“In many occasions President el Sisi said, if I had the power I would have released the journalists. So they created a law particularly to give him this power. And it was very clear that the law only applied to Peter. So I was expecting the release to follow the decree law immediately, that was three months ago, but why did it take them that long, I don’t know,” a member of Greste’s defense team Shaaban Said said.
Greste expressed “relief and excitement” Monday at being freed after more than a year in an Egyptian prison, but also said he felt real stress over leaving his two jailed colleagues behind. Fellow journalists Mohamed Fahmy, an Egyptian Canadian, and Baher Mohammed, an Egyptian, remained imprisoned on terrorism charges and for spreading false information.
Greste’s parents and brother Andrew talked with reporters after learning news that Peter Greste had been deported from Egypt after spending 400 days in jail.

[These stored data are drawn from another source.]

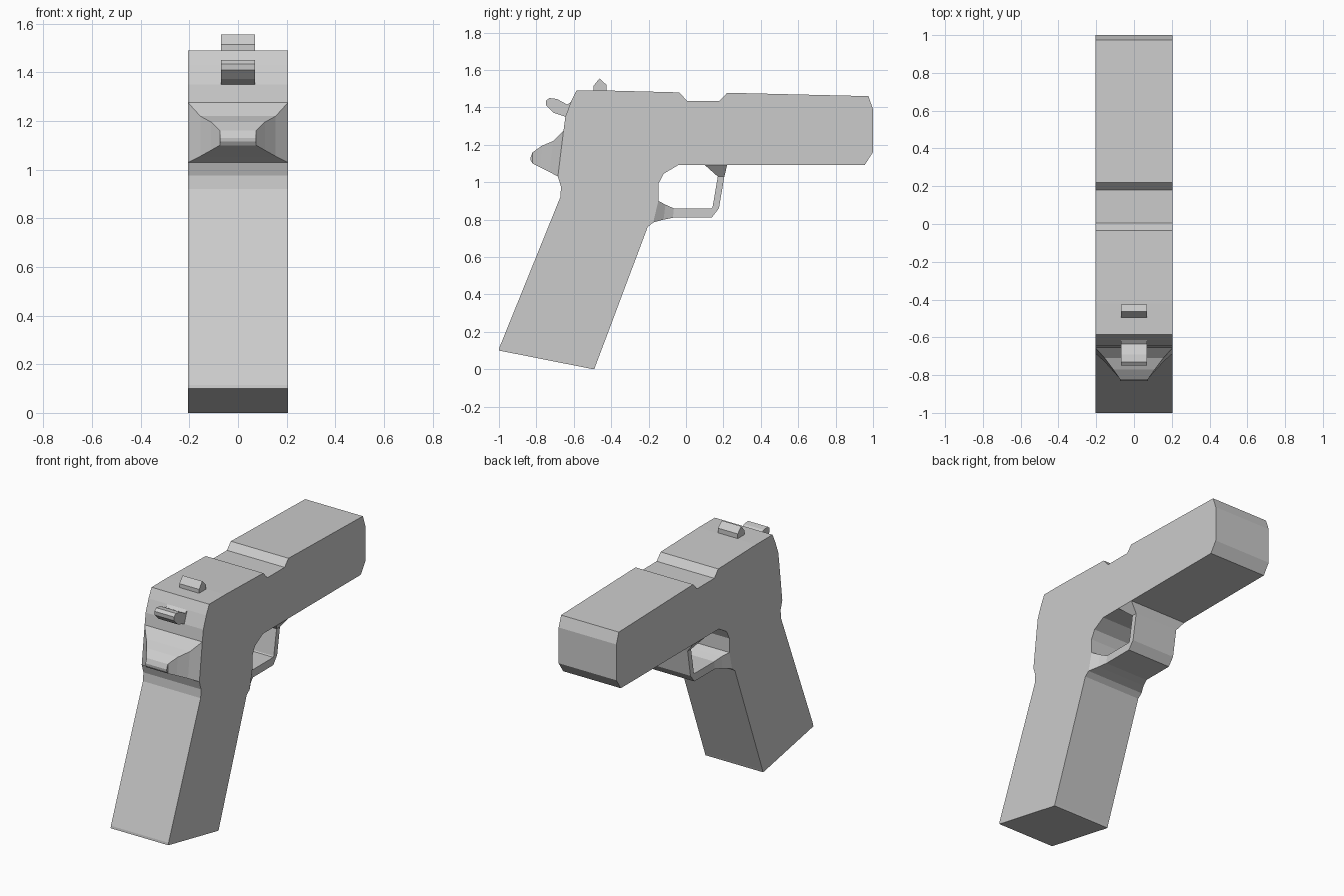
import bpy, bmesh

if "Cube" in bpy.data.objects:
    bpy.data.objects.remove(bpy.data.objects["Cube"])

BODY_HALF = 0.205
GUARD_HALF = 0.155
SMALL_HALF = 0.07


def finish(name, bm):
    bmesh.ops.recalc_face_normals(bm, faces=bm.faces)
    mesh = bpy.data.meshes.new(name)
    bm.to_mesh(mesh)
    bm.free()
    obj = bpy.data.objects.new(name, mesh)
    bpy.context.collection.objects.link(obj)
    return obj


def extrude_profile(name, points, half):
    """Side profile of (y, z) points, extruded across x."""
    bm = bmesh.new()
    left = [bm.verts.new((-half, y, z)) for y, z in points]
    right = [bm.verts.new((half, y, z)) for y, z in points]
    bm.faces.new(left)
    bm.faces.new(right)
    n = len(points)
    for i in range(n):
        j = (i + 1) % n
        bm.faces.new((left[i], left[j], right[j], right[i]))
    return finish(name, bm)


def loft(name, stations, cap_end=False):
    """Rectangular sections: upper (y, z), lower (y, z), half width."""
    bm = bmesh.new()
    rings = []
    for (yu, zu), (yl, zl), w in stations:
        rings.append([bm.verts.new(c) for c in
                      ((-w, yu, zu), (w, yu, zu), (w, yl, zl), (-w, yl, zl))])
    for a, b in zip(rings, rings[1:]):
        for i in range(4):
            j = (i + 1) % 4
            bm.faces.new((a[i], a[j], b[j], b[i]))
    if cap_end:
        bm.faces.new(rings[-1])
    return finish(name, bm)


# Grip, frame and slide as one side profile
extrude_profile("body", [
    (-1.0, 0.10), (-0.51, 0.003), (-0.49, 0.0), (-0.485, 0.015),
    (-0.205, 0.76), (-0.175, 0.785), (-0.148, 0.90), (-0.148, 0.99),
    (-0.12, 1.045), (-0.04, 1.092), (0.955, 1.092), (1.0, 1.16),
    (1.0, 1.39), (0.975, 1.46), (0.22, 1.478), (0.18, 1.435),
    (0.005, 1.435), (-0.035, 1.48), (-0.42, 1.49), (-0.585, 1.49),
    (-0.615, 1.43), (-0.645, 1.35), (-0.655, 1.275), (-0.685, 1.03),
    (-0.668, 0.975), (-0.672, 0.92), (-0.998, 0.115)], BODY_HALF)

# Trigger guard, flaring into the grip and the frame
loft("trigger_guard", [
    ((-0.148, 0.90), (-0.175, 0.785), BODY_HALF),
    ((-0.11, 0.88), (-0.12, 0.80), 0.175),
    ((-0.065, 0.86), (-0.07, 0.81), GUARD_HALF),
    ((0.137, 0.86), (0.137, 0.81), GUARD_HALF),
    ((0.142, 0.866), (0.176, 0.86), GUARD_HALF),
    ((0.17, 1.03), (0.205, 1.03), GUARD_HALF),
    ((0.10, 1.092), (0.22, 1.092), BODY_HALF)])

# Rear spur above the grip, tapering backwards
loft("grip_tang", [
    ((-0.655, 1.275), (-0.685, 1.03), BODY_HALF),
    ((-0.71, 1.22), (-0.73, 1.055), 0.155),
    ((-0.77, 1.195), (-0.78, 1.08), 0.11),
    ((-0.82, 1.16), (-0.82, 1.10), 0.075),
    ((-0.832, 1.13), (-0.83, 1.115), 0.075)], cap_end=True)

# Hammer, rooted inside the body
extrude_profile("hammer", [
    (-0.60, 1.44), (-0.635, 1.415), (-0.69, 1.445), (-0.73, 1.45),
    (-0.75, 1.435), (-0.748, 1.41), (-0.71, 1.372), (-0.645, 1.35),
    (-0.60, 1.35)], SMALL_HALF)

# Rear sight
extrude_profile("rear_sight", [
    (-0.495, 1.485), (-0.495, 1.515), (-0.462, 1.555),
    (-0.425, 1.52), (-0.425, 1.485)], SMALL_HALF)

“We have spoken with him recently and Peter firstly wanted to thank all the people who have supported him, who have given time, money, and energy in seeking his freedom,” Andrew Greste, Peter Greste’s brother said.
Peter Greste is released from Egyptian prison, his family reactsEgypt's prime minister quietly approved Al-Jazeera journalist Peter Greste's release from a Egyptian prison on Saturday. It wasn't until Greste boarded a plane leaving the country to Cyprus that the government made the announcement. CCTV's Greg Navarro reported this story from Sydney
While the news was welcomed by the Greste family, it was bittersweet for colleagues of the other two journalists who remain jailed.
“Today’s a day of very mixed emotions and I think we have to focus on the fact that Baher and Mohamed are still behind bars 400 days after being taken into detention and that injustice needs to come to an end. They are guilty of nothing apart from great journalism,” Al Anstey, Managing Director at Al Jazeera English said.
The three were arrested in December 2013 and received sentences of seven to 10 years before their convictions were overturned on appeal. A retrial began Jan. 1.
Fahmy has given up his Egyptian citizenship as President Abdel Fattah el Sisi’s decree states that the deportations only apply to foreigners.
Of all the Aljazeera journalists, Baher the Egyptian citizen is the least fortunate. He can’t drop his citizenship and get tried in a different country. He will have to wait until a judge is appointed for the retrial. He could remain in prison or in best case get released from provisional detention but be banned from leaving the country, until a verdict is reached.
Story compiled from CCTV and AP reports.